Go through the data below and copy each line that includes "bevel".

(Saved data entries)
* * * * * * * * *

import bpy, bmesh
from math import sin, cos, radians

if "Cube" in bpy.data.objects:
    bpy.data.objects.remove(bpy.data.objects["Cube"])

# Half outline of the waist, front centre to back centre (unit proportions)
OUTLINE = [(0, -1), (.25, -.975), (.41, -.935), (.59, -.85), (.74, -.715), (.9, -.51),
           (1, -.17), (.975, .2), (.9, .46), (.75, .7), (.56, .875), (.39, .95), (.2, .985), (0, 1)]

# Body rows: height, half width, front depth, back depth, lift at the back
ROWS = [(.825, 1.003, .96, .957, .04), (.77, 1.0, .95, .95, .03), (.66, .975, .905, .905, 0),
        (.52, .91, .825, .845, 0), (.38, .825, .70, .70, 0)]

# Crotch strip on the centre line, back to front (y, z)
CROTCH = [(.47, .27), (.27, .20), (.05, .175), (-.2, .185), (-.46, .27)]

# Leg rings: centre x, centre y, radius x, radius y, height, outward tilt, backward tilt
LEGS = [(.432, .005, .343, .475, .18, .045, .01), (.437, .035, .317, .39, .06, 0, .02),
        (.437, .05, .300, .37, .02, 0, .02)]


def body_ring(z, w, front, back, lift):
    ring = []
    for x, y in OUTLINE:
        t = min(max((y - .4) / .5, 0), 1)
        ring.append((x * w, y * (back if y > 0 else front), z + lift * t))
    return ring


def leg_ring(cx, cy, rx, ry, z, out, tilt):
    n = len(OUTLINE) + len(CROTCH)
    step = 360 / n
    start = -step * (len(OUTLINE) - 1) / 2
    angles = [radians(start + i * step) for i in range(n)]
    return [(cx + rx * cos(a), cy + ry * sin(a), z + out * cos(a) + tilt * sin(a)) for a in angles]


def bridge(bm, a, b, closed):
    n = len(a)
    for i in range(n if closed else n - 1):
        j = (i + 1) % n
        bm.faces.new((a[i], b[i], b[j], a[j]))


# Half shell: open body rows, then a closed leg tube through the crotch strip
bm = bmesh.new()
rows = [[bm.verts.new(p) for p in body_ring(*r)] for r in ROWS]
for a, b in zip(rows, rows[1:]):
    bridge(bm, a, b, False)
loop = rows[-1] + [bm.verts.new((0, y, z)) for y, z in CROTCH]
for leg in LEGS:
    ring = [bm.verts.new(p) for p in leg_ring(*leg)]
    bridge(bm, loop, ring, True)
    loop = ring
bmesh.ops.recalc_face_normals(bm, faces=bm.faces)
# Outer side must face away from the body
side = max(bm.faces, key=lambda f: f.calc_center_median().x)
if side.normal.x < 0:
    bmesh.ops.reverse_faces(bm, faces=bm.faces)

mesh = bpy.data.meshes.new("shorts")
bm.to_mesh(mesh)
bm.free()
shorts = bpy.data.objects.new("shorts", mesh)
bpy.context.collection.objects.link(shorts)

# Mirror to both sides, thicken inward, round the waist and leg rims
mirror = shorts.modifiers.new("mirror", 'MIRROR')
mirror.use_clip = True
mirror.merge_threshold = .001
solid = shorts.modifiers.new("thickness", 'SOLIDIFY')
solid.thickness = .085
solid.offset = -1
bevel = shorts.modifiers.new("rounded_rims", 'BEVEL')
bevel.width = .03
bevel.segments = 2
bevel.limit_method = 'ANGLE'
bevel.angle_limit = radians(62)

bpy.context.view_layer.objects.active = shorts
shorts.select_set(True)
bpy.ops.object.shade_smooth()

* * * * * * * * *

**EXERCISE RESULT:**
bevel = shorts.modifiers.new("rounded_rims", 'BEVEL')
bevel.width = .03
bevel.segments = 2
bevel.limit_method = 'ANGLE'
bevel.angle_limit = radians(62)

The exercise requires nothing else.